Closing arguments in trial of father and daughter accused of killing her husband Jason Corbett

Molly Martens Corbett and her father are charged with second-degree murder in connection with an incident in 2015. Photograph: Donnie Roberts/The Dispatch

Molly Martens Corbett and her father are charged with second-degree murder in connection with an incident in 2015. Photograph: Donnie Roberts/The Dispatch

 

A former FBI agent accused of the murder of his son-in-law, Limerick man Jason Corbett, in the US has been accused of giving evidence that was not credible.

Molly Martens Corbett (33), and her father, Thomas Martens (67), are charged with second-degree murder in connection with an incident in the early-morning hours of August 2nd, 2015, when Mr Corbett was found beaten to death inside his home in Wallburg, North Carolina.

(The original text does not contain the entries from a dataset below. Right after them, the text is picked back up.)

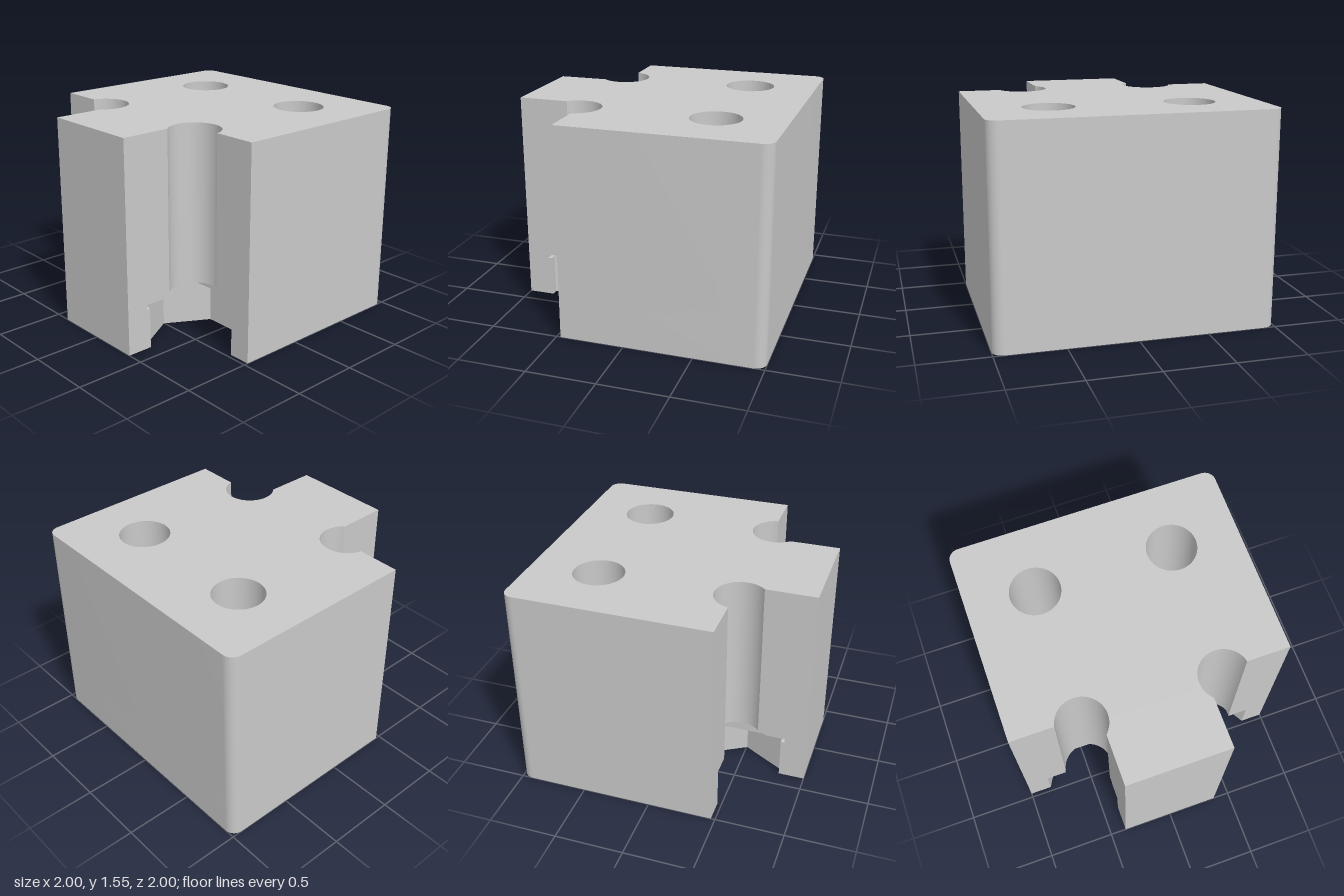
import * as THREE from 'three';
import { toCreasedNormals } from 'three/addons/utils/BufferGeometryUtils.js';

const C = 0.505;       // bolt centre offset in x and z
const R = 0.182;       // bolt hole radius
const HEX = 0.353;     // nut pocket corner radius
const FACE = 0.47;     // z of the recessed front face
const LEG = 0.378;     // half width of the front leg
const CORNER = 0.08;   // rounding of the rear corners

// Closed loops run clockwise in (x, z), which is counter-clockwise in the shape plane
const ring = (r, n) => Array.from({ length: n }, (_, i) => {
  const a = (-i / n) * Math.PI * 2;
  return [r * Math.cos(a), r * Math.sin(a)];
});
const rect = (w, d) => [[w, d], [w, -d], [-w, -d], [-w, d]];

// Bolt arc running from the recessed face round to the side of the leg
function boltArc() {
  const start = Math.asin((FACE - C) / R);
  const end = -Math.PI * 2 + Math.acos((LEG - C) / R);
  return Array.from({ length: 41 }, (_, i) => {
    const a = start + ((end - start) * i) / 40;
    return [R * Math.cos(a), R * Math.sin(a)];
  });
}

// Each layer: height range, closed hole and the open notch (relative to the bolt centre)
const h = HEX * Math.sqrt(3) / 2;
const toLeg = LEG - C;
const toFace = FACE - C;
const squareNotch = (d) => [[R, toFace], [R, -d], [-R, -d], [-R, d], [toLeg, d]];
const layers = [
  { name: 'nutPocketLayer', y0: 0, y1: 0.301, hole: ring(HEX, 6),
    notch: [[HEX + toFace / Math.sqrt(3), toFace], [HEX / 2, -h], [-HEX / 2, -h],
      [-HEX, 0], [-HEX / 2, h], [toLeg, h]] },
  { name: 'slotLayer', y0: 0.301, y1: 0.333, hole: rect(R, 0.332), notch: squareNotch(0.332) },
  { name: 'squareLayer', y0: 0.333, y1: 0.366, hole: rect(R, R), notch: squareNotch(R) },
  { name: 'boltHoleLayer', y0: 0.366, y1: 1.55, hole: ring(R, 64), notch: boltArc() },
];

// Shapes are drawn in (x, -z)
const toPoints = (list) => list.map(([x, z]) => new THREE.Vector2(x, -z));

function layerGeometry({ y0, y1, hole, notch }) {
  // Right half of the outline, rear to front
  const half = [];
  for (let i = 0; i <= 32; i++) {
    const a = (i / 32) * Math.PI / 2;
    half.push([1 - CORNER + CORNER * Math.sin(a), -1 + CORNER - CORNER * Math.cos(a)]);
  }
  half.push([1, FACE]);
  notch.forEach(([x, z]) => half.push([C + x, C + z]));
  half.push([LEG, 1]);
  const mirrored = half.map(([x, z]) => [-x, z]).reverse();
  const shape = new THREE.Shape(toPoints([...half, ...mirrored]));

  // Two closed holes at the rear
  for (const s of [-1, 1]) {
    shape.holes.push(new THREE.Path(toPoints(hole.map(([x, z]) => [s * C + x, z - C]))));
  }
  const geo = new THREE.ExtrudeGeometry(shape, { depth: y1 - y0, bevelEnabled: false });
  geo.rotateX(-Math.PI / 2).translate(0, y0, 0);
  return toCreasedNormals(geo, 0.5);
}

export function createModel() {
  const grey = new THREE.MeshStandardMaterial({ color: 0xc9c9c9 });
  grey.name = 'plain grey';
  const group = new THREE.Group();
  group.name = 'mountingBlock';
  for (const layer of layers) {
    const mesh = new THREE.Mesh(layerGeometry(layer), grey);
    mesh.name = layer.name;
    group.add(mesh);
  }
  return group;
}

They have both pleaded not guilty at Davidson County Court in Lexington, North Carolina, to murder, claiming self-defence and the defence of another.

Ms Martens chose not to testify in her defence on Monday.

A voluntary manslaughter charge was included as a lesser charge for the jury to consider on Monday. Jurors can now find the defendants guilty of manslaughter, even if the offence does not rise to the level of second-degree murder.

In his closing arguments, Davidson County Assistant District Attorney Greg Brown described Mr Corbett as the father of Jack and Sarah. He recounted the testimony of David Fritzsche, a neighbour who described himself as a friend of Mr Corbett’s.

Mr Brown also addressed the testimony of Karen Capps, the operator of the emergency 911 number who testified Mr Martens was not out of breath when on the phone following the killing. “He was not out of breath after a battle for his life and for the life of his daughter,” Mr Brown said.

He said the testimony Mr Martens gave was not credible, as the codefendant said he called 911 two minutes after Mr Corbett collapsed after being hit with a bat.

“Is the claim of self-defence even true?” Mr Brown asked.

He suggested financial gains, including the Corbetts’ unmortgaged home, as possible motive for Ms Martens to commit murder.

The prosecution argued the crime scene had been staged and that Mr Corbett had been left to die.

Mr Brown also accused the defendants of waiting to call 911, so “the FBI agent could get his story together and match wits with detectives”.

Mr Brown concluded his closing arguments on Monday afternoon. The defence was expected to give its closing arguments later on Monday.

No admission of guilt

On Monday morning, Ms Martens had elected not to testify. The decision was made, she told the court, after careful consideration with her lawyers, Walter Holton and Cheryl Andrews.

In the United States, defendants maintain the right not to testify. It is not to be considered by jurors as an admission of guilt, Judge David Lee said, but rather an extension of the individual’s constitutional right to remain silent.

The proceedings followed testimony from Mr Martens, who chose last week to testify on his own behalf. After opting to take the stand, he was questioned about his relationship with Mr Corbett.

“Our relationship was as it had been for quite some time,” Mr Martens said. “We had made nice. We were superficially friendly.”

Mr Corbett and Mr Martens had planned to play golf the next day, Mr Martens testified.

Despite the alleged improvement in the relationship, Mr Brown alluded to other problems that existed between Ms Martens and her husband. Concern arose, the prosecutor said, over whether Mr Corbett would return with the children from Ireland after he was scheduled to go home for his father’s 80th birthday party.

Prosecutors also said a life insurance policy stood to pay out more than $600,000 in the death of Mr Corbett. Mr Martens said he was aware of the policy but did not recall the amount until last week.